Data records
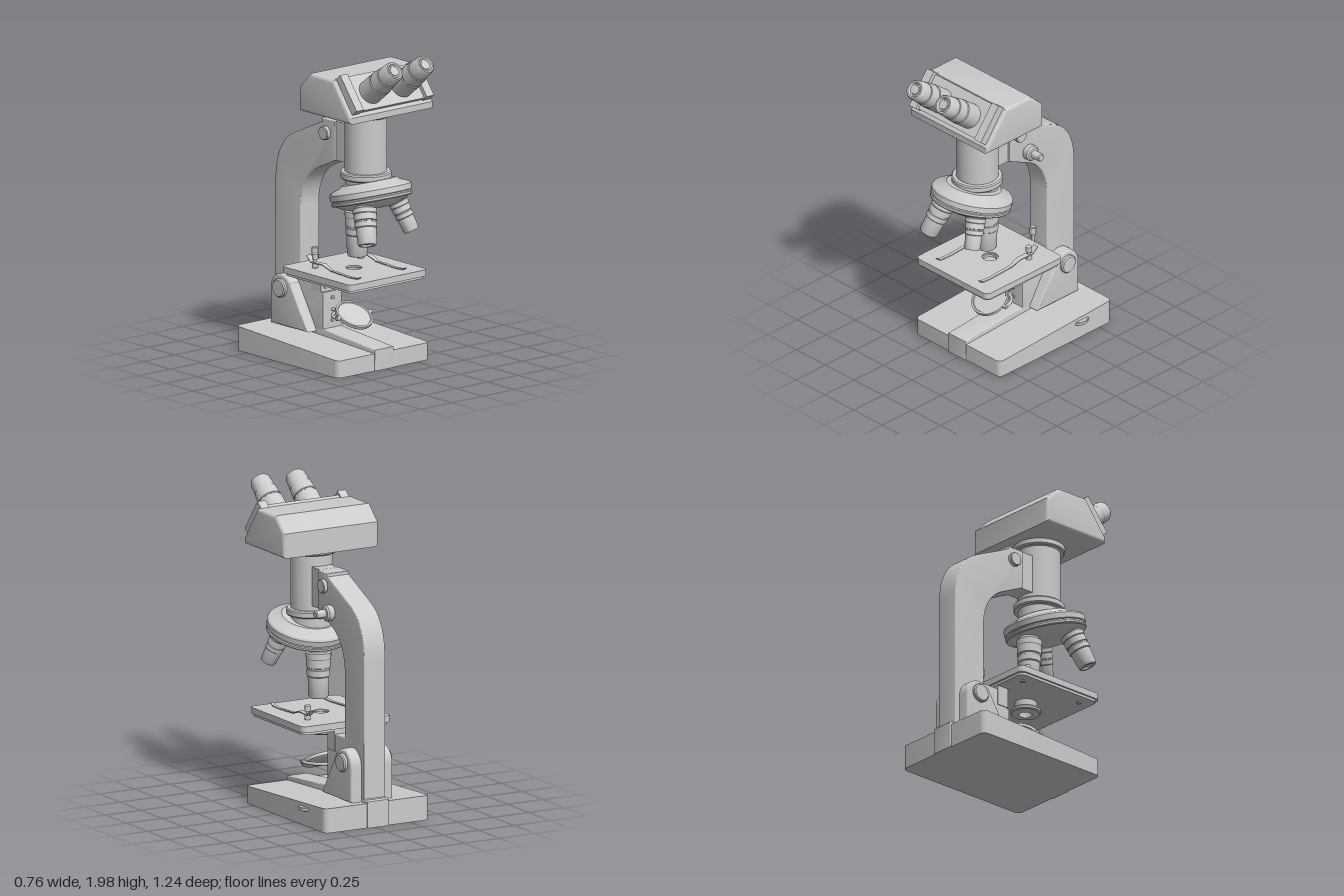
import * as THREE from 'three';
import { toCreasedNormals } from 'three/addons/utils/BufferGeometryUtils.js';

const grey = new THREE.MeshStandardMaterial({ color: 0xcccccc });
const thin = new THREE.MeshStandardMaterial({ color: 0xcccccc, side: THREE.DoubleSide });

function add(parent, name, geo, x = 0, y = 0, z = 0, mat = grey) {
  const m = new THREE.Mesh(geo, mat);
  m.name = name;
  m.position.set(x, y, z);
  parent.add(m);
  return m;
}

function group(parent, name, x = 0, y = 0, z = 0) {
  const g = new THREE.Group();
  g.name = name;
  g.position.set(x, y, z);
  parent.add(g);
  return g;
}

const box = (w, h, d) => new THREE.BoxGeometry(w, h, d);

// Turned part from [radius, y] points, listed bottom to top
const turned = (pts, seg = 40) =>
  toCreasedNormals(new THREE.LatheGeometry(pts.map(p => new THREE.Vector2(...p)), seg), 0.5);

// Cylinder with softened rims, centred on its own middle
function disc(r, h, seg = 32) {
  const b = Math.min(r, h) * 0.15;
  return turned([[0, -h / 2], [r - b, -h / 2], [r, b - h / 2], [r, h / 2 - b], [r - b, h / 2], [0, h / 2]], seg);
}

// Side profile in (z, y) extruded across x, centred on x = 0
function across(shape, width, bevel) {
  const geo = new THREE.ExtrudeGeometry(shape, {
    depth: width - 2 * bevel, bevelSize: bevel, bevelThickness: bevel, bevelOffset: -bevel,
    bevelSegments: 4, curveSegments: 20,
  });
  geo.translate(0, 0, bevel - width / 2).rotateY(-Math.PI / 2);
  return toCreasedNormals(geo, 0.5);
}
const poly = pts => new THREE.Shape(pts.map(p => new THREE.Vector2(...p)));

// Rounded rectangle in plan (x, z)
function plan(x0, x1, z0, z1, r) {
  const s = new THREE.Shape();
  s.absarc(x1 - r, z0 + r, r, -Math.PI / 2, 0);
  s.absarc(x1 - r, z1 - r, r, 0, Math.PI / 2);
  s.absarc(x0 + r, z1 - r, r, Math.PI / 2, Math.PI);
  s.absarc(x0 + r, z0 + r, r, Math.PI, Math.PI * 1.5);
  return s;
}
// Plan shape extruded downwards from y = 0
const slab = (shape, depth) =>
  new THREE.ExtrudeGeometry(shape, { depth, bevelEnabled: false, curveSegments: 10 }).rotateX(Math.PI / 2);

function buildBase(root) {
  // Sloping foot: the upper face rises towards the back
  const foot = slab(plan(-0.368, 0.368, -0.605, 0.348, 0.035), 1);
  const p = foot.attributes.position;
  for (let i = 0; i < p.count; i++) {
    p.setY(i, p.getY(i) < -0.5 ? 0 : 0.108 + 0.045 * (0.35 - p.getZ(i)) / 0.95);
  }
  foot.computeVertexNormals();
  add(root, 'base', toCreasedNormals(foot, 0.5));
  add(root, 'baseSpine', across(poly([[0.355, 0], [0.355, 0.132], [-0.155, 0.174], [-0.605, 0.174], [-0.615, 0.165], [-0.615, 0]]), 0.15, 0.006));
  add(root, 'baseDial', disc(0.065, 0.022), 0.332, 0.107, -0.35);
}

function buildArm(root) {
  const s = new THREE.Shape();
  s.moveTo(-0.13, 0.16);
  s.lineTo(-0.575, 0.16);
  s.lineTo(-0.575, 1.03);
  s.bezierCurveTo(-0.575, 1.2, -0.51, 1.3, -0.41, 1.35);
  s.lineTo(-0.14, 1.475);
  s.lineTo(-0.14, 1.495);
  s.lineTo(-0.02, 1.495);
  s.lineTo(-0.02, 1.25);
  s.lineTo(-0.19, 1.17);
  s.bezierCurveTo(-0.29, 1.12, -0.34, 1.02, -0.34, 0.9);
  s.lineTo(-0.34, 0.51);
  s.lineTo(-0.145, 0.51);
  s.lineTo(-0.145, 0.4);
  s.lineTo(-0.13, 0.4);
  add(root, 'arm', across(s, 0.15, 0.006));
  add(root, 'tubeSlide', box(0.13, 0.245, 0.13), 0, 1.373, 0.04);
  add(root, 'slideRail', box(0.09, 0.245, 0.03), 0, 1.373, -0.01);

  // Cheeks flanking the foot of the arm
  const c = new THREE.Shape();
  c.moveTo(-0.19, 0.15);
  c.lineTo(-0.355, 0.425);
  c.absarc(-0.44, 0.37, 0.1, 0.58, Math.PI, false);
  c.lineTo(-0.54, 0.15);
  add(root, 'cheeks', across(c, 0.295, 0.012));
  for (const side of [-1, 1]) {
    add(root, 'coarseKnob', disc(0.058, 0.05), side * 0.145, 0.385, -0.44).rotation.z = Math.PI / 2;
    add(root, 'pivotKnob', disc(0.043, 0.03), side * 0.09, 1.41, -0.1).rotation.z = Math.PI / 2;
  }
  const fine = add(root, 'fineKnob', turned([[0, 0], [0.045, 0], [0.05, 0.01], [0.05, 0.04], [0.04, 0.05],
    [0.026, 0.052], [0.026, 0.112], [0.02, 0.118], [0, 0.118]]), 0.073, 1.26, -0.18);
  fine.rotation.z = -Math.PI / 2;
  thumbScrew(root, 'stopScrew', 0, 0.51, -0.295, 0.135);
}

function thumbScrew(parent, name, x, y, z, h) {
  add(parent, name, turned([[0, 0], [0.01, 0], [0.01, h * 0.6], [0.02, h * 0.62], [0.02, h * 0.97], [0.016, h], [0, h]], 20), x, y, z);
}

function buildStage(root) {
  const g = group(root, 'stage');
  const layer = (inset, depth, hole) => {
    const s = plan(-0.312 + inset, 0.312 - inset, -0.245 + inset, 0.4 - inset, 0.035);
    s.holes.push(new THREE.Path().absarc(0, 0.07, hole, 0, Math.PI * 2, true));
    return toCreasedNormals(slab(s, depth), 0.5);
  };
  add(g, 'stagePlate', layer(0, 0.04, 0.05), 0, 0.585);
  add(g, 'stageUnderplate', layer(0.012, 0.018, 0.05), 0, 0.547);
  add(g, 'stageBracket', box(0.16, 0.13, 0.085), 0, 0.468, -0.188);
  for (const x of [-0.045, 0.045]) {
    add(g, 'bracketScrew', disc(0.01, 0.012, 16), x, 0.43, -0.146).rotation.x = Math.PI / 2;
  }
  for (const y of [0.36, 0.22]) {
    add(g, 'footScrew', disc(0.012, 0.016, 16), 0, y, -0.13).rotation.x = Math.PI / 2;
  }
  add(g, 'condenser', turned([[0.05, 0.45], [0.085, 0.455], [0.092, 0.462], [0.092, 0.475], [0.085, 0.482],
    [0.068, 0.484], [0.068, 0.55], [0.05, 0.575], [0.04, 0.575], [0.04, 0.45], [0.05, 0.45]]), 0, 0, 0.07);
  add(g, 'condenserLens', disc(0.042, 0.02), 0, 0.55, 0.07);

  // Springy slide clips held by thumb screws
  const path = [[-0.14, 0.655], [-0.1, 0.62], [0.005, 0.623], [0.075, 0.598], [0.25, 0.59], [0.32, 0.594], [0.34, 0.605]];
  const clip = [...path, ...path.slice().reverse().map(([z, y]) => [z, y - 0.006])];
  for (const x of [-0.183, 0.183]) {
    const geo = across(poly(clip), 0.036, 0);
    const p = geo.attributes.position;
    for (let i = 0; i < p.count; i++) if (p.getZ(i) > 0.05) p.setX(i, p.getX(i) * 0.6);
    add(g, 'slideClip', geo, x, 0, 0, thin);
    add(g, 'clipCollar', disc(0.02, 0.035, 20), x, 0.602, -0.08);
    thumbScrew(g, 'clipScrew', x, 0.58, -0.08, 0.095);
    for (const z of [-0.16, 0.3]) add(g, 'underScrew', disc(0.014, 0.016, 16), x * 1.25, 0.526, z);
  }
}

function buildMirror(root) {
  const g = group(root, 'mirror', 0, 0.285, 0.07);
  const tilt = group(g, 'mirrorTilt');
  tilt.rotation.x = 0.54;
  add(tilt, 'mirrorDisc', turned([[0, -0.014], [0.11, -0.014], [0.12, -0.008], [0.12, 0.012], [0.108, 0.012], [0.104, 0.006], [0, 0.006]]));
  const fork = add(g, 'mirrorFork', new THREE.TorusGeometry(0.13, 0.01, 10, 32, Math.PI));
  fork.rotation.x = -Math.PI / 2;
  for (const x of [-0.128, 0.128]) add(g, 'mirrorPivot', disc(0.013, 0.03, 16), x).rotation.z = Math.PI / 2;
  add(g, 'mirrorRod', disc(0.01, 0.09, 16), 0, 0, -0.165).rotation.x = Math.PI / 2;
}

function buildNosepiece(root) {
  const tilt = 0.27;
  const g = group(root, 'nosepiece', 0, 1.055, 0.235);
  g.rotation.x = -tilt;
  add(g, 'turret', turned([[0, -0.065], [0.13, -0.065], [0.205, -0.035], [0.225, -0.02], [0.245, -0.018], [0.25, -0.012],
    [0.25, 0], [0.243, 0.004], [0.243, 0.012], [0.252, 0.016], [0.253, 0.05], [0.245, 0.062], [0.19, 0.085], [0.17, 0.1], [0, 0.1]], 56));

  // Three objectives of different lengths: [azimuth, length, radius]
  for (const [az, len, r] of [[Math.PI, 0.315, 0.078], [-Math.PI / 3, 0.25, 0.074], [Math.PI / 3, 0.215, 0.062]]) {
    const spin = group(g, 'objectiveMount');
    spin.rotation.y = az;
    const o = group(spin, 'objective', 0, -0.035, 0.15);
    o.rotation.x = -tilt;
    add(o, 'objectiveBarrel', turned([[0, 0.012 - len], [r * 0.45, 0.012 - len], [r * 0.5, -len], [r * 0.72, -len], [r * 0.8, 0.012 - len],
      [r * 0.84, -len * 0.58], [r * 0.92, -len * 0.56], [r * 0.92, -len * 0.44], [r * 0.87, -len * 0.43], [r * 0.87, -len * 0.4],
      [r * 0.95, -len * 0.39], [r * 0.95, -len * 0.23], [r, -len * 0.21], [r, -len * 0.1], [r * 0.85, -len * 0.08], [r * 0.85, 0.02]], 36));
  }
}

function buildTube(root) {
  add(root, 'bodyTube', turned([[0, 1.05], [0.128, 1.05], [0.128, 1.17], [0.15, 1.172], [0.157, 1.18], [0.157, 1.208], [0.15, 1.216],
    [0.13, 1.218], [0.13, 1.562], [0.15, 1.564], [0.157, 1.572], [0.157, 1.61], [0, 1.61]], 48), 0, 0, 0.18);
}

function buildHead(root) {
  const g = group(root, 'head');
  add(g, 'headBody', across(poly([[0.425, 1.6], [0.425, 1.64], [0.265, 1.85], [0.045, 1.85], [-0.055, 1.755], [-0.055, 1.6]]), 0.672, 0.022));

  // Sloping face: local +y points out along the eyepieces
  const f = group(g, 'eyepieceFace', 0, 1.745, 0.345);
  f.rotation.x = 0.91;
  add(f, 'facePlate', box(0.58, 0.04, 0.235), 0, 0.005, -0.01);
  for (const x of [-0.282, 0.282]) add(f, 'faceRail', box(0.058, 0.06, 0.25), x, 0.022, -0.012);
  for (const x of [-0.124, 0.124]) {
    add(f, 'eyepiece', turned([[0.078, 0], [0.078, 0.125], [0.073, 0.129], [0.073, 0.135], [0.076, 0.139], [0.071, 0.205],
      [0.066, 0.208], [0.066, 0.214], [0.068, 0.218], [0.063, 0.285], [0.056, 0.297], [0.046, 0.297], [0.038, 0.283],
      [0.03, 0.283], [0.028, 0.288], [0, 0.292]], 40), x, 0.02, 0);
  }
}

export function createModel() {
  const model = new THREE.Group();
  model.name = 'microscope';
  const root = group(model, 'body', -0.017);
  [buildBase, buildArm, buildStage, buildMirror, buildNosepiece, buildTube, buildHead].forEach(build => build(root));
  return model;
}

*What to work on*: Leave the pictures out, and restate exactly the lines from the start of the records through the one that contains "const thin = new".

*Written answer*:
import * as THREE from 'three';
import { toCreasedNormals } from 'three/addons/utils/BufferGeometryUtils.js';

const grey = new THREE.MeshStandardMaterial({ color: 0xcccccc });
const thin = new THREE.MeshStandardMaterial({ color: 0xcccccc, side: THREE.DoubleSide });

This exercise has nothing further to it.